After finishing an extensive restoration done by Porsche Motorsports North America this year, 962-001 made it’s public debut on track alongside it’s counterpart 962-101 which happens to be the first customer 962. 962-001 made it’s debut at the 1984 24 hours of Daytona with Mario & Michael Andretti behind the wheel. The car qualified 1st however had some complications during the race and did not finish.
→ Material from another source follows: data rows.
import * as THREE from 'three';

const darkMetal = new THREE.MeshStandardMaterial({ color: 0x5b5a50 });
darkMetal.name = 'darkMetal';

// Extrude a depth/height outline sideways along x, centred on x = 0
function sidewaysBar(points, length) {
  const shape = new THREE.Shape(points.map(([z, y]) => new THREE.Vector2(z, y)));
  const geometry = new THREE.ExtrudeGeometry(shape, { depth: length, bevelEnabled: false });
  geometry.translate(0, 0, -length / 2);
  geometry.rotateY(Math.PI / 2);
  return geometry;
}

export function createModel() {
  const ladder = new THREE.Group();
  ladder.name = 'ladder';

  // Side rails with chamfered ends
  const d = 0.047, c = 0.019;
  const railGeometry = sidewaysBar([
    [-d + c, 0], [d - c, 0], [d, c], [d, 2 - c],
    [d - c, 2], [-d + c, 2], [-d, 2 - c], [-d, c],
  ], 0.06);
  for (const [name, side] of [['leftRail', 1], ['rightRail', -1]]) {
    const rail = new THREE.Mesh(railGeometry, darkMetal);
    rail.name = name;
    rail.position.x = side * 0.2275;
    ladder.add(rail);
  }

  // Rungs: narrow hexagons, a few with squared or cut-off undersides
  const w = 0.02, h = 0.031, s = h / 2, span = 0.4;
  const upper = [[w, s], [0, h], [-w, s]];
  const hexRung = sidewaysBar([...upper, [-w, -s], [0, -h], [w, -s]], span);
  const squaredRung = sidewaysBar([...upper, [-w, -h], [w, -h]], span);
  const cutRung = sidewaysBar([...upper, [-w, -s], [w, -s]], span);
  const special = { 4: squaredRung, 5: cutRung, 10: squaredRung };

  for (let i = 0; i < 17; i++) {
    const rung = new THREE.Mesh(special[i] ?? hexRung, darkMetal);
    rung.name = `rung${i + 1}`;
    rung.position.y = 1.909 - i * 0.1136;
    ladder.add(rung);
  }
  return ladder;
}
Back in 2012 Porsche announced that they’d be returning to the WEC with an all new prototype for another chance at winning an overall Le Mans victory. The 919 hybrid made it’s racing debut, and within 1 year would be refined into the Le Mans winning monster it is. It continued to win the famous 24 hour race for 3 straight years showing exactly what Porsche was capable of. Although at the end of the 2017 season, Porsche announced that all good things must come to an end that they’d be cancelling the 919 program to invest assets to further develop their all electric lineup. However before they did that, they decided to do a little R&D project to develop an unrestricted version that would turn out to be the fastest, most relentless force of 4 wheeled machinery the world has ever seen. In April of 2018 Porsche debut the 919 Hybrid Evo with a new SPA track record of 1:41.77, 0.783 seconds faster than Lewis Hamilton’s Formula 1 car. To put that into perspective, that’s 12 seconds faster than the competition spec 919. If that wasn’t enough, the 919 EVO broke the 35 year old record with a 5:19.546, almost 50 seconds quicker than the previous record held by Stephan Bellof’s 956. After an amazing tour in 2018, the 919 Tribute Tour came to an end at Laguna Seca during Rennsport VI where it not only ran its last public laps, but also the last time this car stretched its legs on a racetrack before returning to Stuttgart where it will remain on permanent display inside the Porsche Museum. While we may see its siblings at more historic events through the years, it is unlikely we will see much of the EVO, making this event that much more special.